Interhemispheric regulation of the rat medial prefrontal cortical glutamate stress response: role of local GABA- and dopamine-sensitive mechanisms.
|Title||Interhemispheric regulation of the rat medial prefrontal cortical glutamate stress response: role of local GABA- and dopamine-sensitive mechanisms.|
|Publication Type||Journal Article|
|Year of Publication||2017|
|Authors||Lupinsky D, Moquin L, Gratton A|
|Date Published||2017 Feb|

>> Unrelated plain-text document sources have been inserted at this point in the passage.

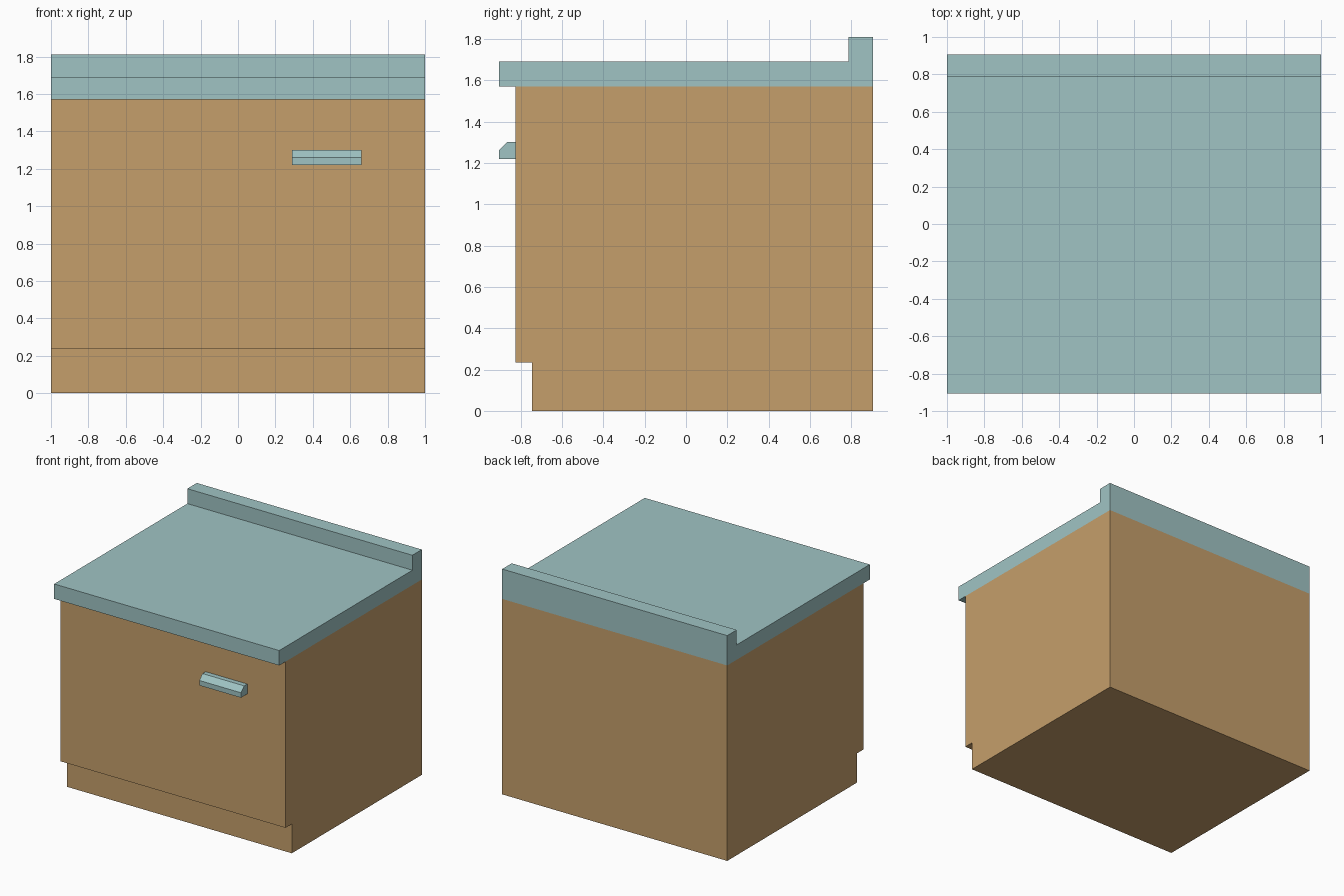
import bpy
import bmesh

old = bpy.data.objects.get("Cube")
if old:
    bpy.data.objects.remove(old, do_unlink=True)


def make_material(name, rgb):
    mat = bpy.data.materials.new(name)
    mat.use_nodes = True
    colour = (*rgb, 1.0)
    mat.diffuse_color = colour
    mat.node_tree.nodes["Principled BSDF"].inputs["Base Color"].default_value = colour
    return mat


def extrude_profile(name, profile, x_min, x_max, mat):
    """Sweep a closed (y, z) side profile along x."""
    bm = bmesh.new()
    face = bm.faces.new([bm.verts.new((x_min, y, z)) for y, z in profile])
    result = bmesh.ops.extrude_face_region(bm, geom=[face])
    moved = [v for v in result["geom"] if isinstance(v, bmesh.types.BMVert)]
    bmesh.ops.translate(bm, verts=moved, vec=(x_max - x_min, 0, 0))
    bmesh.ops.recalc_face_normals(bm, faces=bm.faces)
    mesh = bpy.data.meshes.new(name)
    bm.to_mesh(mesh)
    bm.free()
    mesh.materials.append(mat)
    obj = bpy.data.objects.new(name, mesh)
    bpy.context.collection.objects.link(obj)
    return obj


wood = make_material("warm wood", (0.56, 0.345, 0.147))
teal = make_material("pale teal", (0.35, 0.55, 0.55))

half_depth = 0.905
front = -0.825
counter_bottom, counter_top, splash_top = 1.57, 1.69, 1.81

# Cabinet body with recessed toe kick
extrude_profile("cabinet_body", [
    (-0.745, 0), (half_depth, 0), (half_depth, counter_bottom),
    (front, counter_bottom), (front, 0.235), (-0.745, 0.235),
], -1, 1, wood)

# Overhanging worktop with raised back edge
extrude_profile("worktop", [
    (-half_depth, counter_bottom), (half_depth, counter_bottom),
    (half_depth, splash_top), (0.785, splash_top),
    (0.785, counter_top), (-half_depth, counter_top),
], -1, 1, teal)

# Door handle with chamfered upper front edge
extrude_profile("door_handle", [
    (front, 1.22), (front, 1.30), (-0.865, 1.30),
    (-half_depth, 1.26), (-half_depth, 1.22),
], 0.29, 0.66, teal)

RATIONALE: We previously reported that stressors increase medial prefrontal cortex (PFC) glutamate (GLU) levels as a result of activating callosal neurons located in the opposite hemisphere and that this PFC GLU stress response is regulated by GLU-, dopamine- (DA-), and GABA-sensitive mechanisms (Lupinsky et al. 2010).OBJECTIVES: Here, we examine the possibility that PFC DA regulates the stress responsivity of callosal neurons indirectly by acting at D1 and D2 receptors located on GABA interneurons.METHODS: Microdialysis combined with drug perfusion (reverse dialysis) or microinjections was used in adult male Long-Evans rats to characterize D1, D2, and GABAB receptor-mediated regulation of the PFC GABA response to tail-pinch (TP) stress.RESULTS: We report that TP stress reliably elicited comparable increases in extracellular GABA in the left and right PFCs. SCH23390 (D1 antagonist; 100 μM perfusate concentration) perfused by reverse microdialysis attenuated the local GABA stress responses equally in the left and right PFCs. Intra-PFC raclopride perfusion (D2 antagonist; 100 μM) had the opposite effect, not only potentiating the local GABA stress response but also causing a transient elevation in basal (pre-stress) GABA. Moreover, unilateral PFC raclopride microinjection (6 nmol) attenuated the GLU response to TP stress in the contralateral PFC. Finally, intra-PFC baclofen perfusion (GABAB agonist; 100 μM) inhibited the local GLU and GABA stress responses.CONCLUSIONS: Taken together, these findings implicate PFC GABA interneurons in processing stressful stimuli, showing that local D1, D2, and GABAB receptor-mediated changes in PFC GABA transmission play a crucial role in the interhemispheric regulation of GLU stress responsivity.
|Alternate Journal||Psychopharmacology (Berl.)|